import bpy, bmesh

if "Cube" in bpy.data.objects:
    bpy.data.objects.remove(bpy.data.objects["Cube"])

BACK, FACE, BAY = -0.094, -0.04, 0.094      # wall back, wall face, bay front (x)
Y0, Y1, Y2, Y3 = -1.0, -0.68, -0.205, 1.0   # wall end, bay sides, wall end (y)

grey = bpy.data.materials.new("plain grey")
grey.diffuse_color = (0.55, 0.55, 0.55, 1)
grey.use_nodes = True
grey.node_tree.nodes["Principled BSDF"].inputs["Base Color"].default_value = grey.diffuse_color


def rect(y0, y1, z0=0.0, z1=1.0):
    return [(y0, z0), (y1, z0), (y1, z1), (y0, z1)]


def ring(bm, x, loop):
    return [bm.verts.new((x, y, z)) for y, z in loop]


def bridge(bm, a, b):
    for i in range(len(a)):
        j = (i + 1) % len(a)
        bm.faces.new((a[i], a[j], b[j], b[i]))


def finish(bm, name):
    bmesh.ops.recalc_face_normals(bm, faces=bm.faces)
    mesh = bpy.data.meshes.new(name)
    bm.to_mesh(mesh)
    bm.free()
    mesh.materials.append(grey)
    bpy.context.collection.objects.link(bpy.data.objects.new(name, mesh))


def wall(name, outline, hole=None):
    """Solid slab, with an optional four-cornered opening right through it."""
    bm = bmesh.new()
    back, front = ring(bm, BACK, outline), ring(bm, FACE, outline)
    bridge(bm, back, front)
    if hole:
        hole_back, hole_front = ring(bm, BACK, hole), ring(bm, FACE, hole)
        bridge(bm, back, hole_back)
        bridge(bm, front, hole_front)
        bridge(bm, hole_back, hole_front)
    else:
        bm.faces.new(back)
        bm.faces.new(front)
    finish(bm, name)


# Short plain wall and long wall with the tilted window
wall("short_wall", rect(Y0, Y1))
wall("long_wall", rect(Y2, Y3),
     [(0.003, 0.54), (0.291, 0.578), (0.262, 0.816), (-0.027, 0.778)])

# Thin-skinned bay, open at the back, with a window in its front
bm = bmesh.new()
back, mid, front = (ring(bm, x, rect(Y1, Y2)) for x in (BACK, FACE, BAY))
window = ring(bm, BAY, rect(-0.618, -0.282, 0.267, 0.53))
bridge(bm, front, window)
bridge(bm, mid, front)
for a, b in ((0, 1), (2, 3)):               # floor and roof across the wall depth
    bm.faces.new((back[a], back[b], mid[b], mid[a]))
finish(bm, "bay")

☆ ☆ ☆ ☆

◆ Task item: Would you return each line of the material above, unchanged, from the first one through the line where "Y0, Y1, Y2, Y3" appears?

◆ Reply:
import bpy, bmesh

if "Cube" in bpy.data.objects:
    bpy.data.objects.remove(bpy.data.objects["Cube"])

BACK, FACE, BAY = -0.094, -0.04, 0.094      # wall back, wall face, bay front (x)
Y0, Y1, Y2, Y3 = -1.0, -0.68, -0.205, 1.0   # wall end, bay sides, wall end (y)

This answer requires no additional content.